[Saved entries]
**********
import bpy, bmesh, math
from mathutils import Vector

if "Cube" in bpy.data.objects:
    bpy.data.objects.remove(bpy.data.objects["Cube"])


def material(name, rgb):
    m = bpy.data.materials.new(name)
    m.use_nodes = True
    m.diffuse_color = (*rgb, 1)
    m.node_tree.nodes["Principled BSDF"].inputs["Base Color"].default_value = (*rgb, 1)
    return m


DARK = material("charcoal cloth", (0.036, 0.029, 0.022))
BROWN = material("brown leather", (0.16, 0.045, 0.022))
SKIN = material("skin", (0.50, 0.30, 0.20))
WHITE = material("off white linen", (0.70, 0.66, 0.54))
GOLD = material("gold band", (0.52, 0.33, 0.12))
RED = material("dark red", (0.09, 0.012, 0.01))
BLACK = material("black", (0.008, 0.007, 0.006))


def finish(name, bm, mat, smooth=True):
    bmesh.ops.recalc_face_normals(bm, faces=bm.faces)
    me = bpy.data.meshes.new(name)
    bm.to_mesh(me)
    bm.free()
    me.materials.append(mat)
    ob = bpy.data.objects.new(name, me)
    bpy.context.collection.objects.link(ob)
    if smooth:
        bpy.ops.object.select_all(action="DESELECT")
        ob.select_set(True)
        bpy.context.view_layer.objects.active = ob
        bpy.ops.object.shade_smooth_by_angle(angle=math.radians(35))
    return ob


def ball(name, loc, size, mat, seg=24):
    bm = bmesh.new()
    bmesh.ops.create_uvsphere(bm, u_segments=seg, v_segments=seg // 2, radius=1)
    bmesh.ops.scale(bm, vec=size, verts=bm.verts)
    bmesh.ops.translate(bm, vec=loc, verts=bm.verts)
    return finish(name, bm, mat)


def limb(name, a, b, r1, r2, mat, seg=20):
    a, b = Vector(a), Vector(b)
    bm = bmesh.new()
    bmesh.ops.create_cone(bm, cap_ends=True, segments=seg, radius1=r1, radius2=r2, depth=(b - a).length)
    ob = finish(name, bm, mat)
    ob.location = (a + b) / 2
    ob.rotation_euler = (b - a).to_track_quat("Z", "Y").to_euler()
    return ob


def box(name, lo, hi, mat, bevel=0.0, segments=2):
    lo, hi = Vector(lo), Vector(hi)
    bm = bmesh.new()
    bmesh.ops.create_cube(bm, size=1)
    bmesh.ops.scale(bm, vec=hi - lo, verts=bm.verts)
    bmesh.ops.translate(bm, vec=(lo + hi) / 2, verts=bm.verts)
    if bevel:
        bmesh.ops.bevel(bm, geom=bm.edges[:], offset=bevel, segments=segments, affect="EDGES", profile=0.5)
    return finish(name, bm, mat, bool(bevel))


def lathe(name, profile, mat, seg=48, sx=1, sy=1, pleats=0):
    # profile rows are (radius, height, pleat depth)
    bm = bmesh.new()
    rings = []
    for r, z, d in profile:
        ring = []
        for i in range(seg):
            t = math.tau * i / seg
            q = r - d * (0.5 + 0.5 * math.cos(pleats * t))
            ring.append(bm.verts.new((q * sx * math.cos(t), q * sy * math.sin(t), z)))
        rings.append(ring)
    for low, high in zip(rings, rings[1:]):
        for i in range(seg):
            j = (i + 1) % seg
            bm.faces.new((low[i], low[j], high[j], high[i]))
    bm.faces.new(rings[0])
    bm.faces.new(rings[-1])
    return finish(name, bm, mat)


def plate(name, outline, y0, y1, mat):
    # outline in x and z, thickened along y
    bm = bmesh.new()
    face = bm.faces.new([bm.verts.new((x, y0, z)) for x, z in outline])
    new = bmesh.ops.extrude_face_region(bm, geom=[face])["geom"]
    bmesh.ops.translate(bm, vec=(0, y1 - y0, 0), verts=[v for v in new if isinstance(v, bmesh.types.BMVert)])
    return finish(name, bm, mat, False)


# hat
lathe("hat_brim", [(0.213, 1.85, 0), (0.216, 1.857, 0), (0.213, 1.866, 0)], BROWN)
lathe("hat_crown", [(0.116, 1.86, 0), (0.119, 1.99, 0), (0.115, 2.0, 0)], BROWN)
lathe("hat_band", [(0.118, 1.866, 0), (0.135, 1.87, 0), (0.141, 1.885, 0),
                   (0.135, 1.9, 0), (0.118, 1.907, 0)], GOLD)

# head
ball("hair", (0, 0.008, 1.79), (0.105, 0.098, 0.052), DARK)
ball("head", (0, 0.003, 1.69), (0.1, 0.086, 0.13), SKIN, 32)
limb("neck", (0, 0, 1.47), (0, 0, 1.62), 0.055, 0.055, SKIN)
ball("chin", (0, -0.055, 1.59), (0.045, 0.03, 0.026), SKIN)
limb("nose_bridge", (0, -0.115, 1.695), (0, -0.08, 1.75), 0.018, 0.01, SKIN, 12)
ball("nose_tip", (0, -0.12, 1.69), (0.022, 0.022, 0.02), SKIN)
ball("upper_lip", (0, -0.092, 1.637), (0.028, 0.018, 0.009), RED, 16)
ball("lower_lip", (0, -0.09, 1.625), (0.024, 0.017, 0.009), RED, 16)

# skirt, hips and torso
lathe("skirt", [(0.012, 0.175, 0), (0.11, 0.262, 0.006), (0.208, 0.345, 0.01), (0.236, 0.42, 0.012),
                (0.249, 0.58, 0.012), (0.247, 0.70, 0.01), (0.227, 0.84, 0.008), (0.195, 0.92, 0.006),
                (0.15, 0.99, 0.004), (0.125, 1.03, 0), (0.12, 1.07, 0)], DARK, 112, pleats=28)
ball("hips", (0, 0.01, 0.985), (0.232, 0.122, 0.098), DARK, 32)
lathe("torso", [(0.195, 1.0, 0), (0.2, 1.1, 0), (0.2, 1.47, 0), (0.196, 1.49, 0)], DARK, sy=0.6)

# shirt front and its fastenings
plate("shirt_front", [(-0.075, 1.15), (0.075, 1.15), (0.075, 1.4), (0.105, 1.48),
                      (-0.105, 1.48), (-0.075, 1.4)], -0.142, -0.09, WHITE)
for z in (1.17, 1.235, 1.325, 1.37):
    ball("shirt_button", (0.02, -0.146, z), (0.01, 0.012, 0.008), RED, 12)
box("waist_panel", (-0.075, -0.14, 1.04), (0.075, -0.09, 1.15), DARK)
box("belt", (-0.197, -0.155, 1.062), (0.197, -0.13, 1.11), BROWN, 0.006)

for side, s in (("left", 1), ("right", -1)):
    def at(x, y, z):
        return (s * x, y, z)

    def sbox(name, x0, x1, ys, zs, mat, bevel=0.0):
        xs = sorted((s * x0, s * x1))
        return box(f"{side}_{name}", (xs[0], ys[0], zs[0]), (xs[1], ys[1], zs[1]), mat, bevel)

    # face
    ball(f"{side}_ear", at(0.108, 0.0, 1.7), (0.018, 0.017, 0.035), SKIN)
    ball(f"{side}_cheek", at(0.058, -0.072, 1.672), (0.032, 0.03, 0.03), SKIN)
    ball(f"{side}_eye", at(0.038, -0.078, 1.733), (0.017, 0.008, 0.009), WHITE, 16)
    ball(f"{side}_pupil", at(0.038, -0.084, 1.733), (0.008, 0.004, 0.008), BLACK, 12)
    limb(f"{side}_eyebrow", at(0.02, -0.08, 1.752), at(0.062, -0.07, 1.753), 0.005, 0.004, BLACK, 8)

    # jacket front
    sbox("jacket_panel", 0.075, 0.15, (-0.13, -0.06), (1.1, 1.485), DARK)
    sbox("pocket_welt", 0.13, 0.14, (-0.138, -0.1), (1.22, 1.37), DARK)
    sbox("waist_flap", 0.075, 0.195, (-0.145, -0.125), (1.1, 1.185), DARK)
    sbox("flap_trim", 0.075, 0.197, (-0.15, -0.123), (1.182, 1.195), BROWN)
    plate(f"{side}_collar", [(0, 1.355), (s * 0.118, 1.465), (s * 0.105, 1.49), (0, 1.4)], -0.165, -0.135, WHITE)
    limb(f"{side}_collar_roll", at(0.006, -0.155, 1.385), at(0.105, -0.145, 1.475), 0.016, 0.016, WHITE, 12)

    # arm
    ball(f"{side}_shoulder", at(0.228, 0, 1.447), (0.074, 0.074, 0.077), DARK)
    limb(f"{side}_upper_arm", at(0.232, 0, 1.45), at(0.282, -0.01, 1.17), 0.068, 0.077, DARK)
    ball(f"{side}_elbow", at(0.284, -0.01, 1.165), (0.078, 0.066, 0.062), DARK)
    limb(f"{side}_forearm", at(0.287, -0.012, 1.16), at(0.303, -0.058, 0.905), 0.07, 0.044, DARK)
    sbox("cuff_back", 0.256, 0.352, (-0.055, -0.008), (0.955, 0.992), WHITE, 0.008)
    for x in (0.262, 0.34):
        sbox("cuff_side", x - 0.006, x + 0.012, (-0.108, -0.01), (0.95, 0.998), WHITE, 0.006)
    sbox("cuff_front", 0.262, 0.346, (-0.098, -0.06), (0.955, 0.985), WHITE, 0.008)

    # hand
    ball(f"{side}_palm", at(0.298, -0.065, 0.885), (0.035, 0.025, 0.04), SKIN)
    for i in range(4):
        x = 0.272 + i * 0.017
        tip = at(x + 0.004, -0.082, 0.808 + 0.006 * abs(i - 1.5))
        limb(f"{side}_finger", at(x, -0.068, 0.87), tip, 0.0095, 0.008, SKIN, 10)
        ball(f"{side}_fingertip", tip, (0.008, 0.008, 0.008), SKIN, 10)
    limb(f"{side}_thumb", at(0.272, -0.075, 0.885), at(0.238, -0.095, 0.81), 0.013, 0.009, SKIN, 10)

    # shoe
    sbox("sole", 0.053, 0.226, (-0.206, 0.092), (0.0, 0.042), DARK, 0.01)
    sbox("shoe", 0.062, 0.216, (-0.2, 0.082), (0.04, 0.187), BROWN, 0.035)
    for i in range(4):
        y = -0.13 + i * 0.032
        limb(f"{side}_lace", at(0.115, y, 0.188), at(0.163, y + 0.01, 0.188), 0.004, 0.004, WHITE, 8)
**********
▶ [WHAT THE EXERCISE ASKS] Copy out each line of the data that includes the string "translate".

▶ [WRITTEN ANSWER]
    bmesh.ops.translate(bm, vec=loc, verts=bm.verts)
    bmesh.ops.translate(bm, vec=(lo + hi) / 2, verts=bm.verts)
    bmesh.ops.translate(bm, vec=(0, y1 - y0, 0), verts=[v for v in new if isinstance(v, bmesh.types.BMVert)])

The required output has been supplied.